-- Opening Marker --

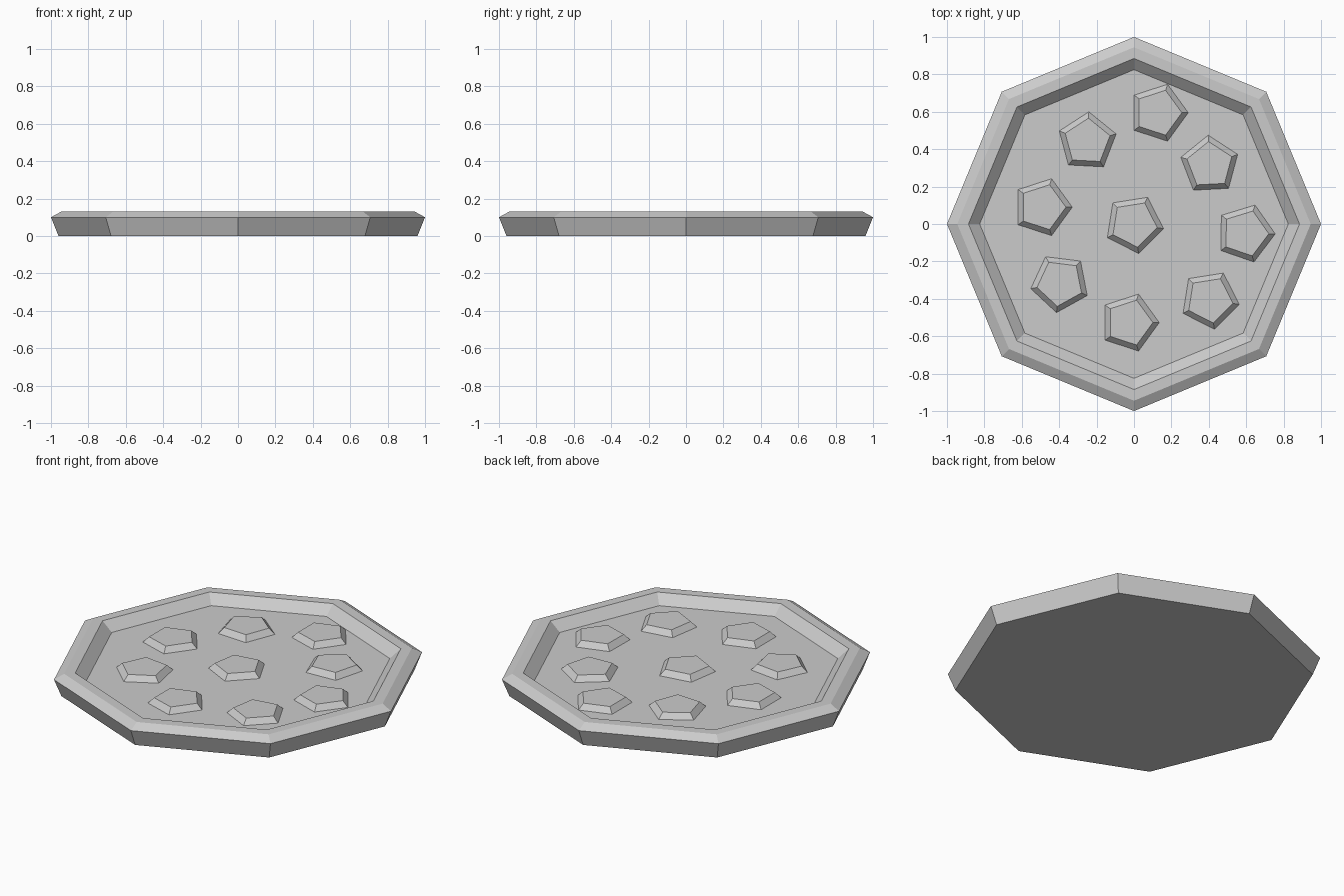
import bpy
import bmesh
from math import cos, sin, radians, tau

cube = bpy.data.objects.get("Cube")
if cube:
    bpy.data.objects.remove(cube, do_unlink=True)

stone = bpy.data.materials.new("light_grey_stone")
stone.use_nodes = True
stone.diffuse_color = (0.6, 0.6, 0.6, 1)
stone.node_tree.nodes["Principled BSDF"].inputs["Base Color"].default_value = (0.6, 0.6, 0.6, 1)


def lathe(name, sides, profile, centre=(0, 0), turn=0, base=True):
    """Join polygon rings of (radius, height) and cap the last, and the first if wanted."""
    bm = bmesh.new()
    angles = [radians(turn) + tau * i / sides for i in range(sides)]
    rings = [[bm.verts.new((r * cos(a), r * sin(a), z)) for a in angles] for r, z in profile]
    for low, high in zip(rings, rings[1:]):
        for i in range(sides):
            j = (i + 1) % sides
            bm.faces.new((low[i], low[j], high[j], high[i]))
    bm.faces.new(rings[-1])
    if base:
        bm.faces.new(rings[0][::-1])
    mesh = bpy.data.meshes.new(name)
    bm.to_mesh(mesh)
    bm.free()
    mesh.materials.append(stone)
    obj = bpy.data.objects.new(name, mesh)
    obj.location = (*centre, 0)
    bpy.context.collection.objects.link(obj)
    return obj


# Eight-sided tray: flared side, bevelled rim and sunken floor
FLOOR = 0.077
lathe("tray", 8, [(0.96, 0), (1, 0.1), (0.945, 0.13), (0.885, 0.13), (0.825, FLOOR)])

# Five-sided studs on the floor: x, y, turn in degrees
studs = [
    (0, 0, -9), (0.13, 0.595, 0), (-0.25, 0.44, 15),
    (0.405, 0.315, 21), (-0.49, 0.09, 0), (0.595, -0.05, -1),
    (-0.395, -0.315, -25), (0.405, -0.405, -9), (-0.025, -0.527, 0),
]
for n, (x, y, turn) in enumerate(studs, 1):
    lathe(f"stud_{n}", 5, [(0.16, FLOOR), (0.126, 0.108)], (x, y), turn, base=False)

-- Closing Marker --

> WORK INSTRUCTION: Among the lines above, repeat exactly those from the line with "stone.diffuse_color = (0.6, 0.6, 0.6, 1)" to the line with "angles = [radians(turn)", counting both ends.

> TASK ANSWER:
stone.diffuse_color = (0.6, 0.6, 0.6, 1)
stone.node_tree.nodes["Principled BSDF"].inputs["Base Color"].default_value = (0.6, 0.6, 0.6, 1)


def lathe(name, sides, profile, centre=(0, 0), turn=0, base=True):
    """Join polygon rings of (radius, height) and cap the last, and the first if wanted."""
    bm = bmesh.new()
    angles = [radians(turn) + tau * i / sides for i in range(sides)]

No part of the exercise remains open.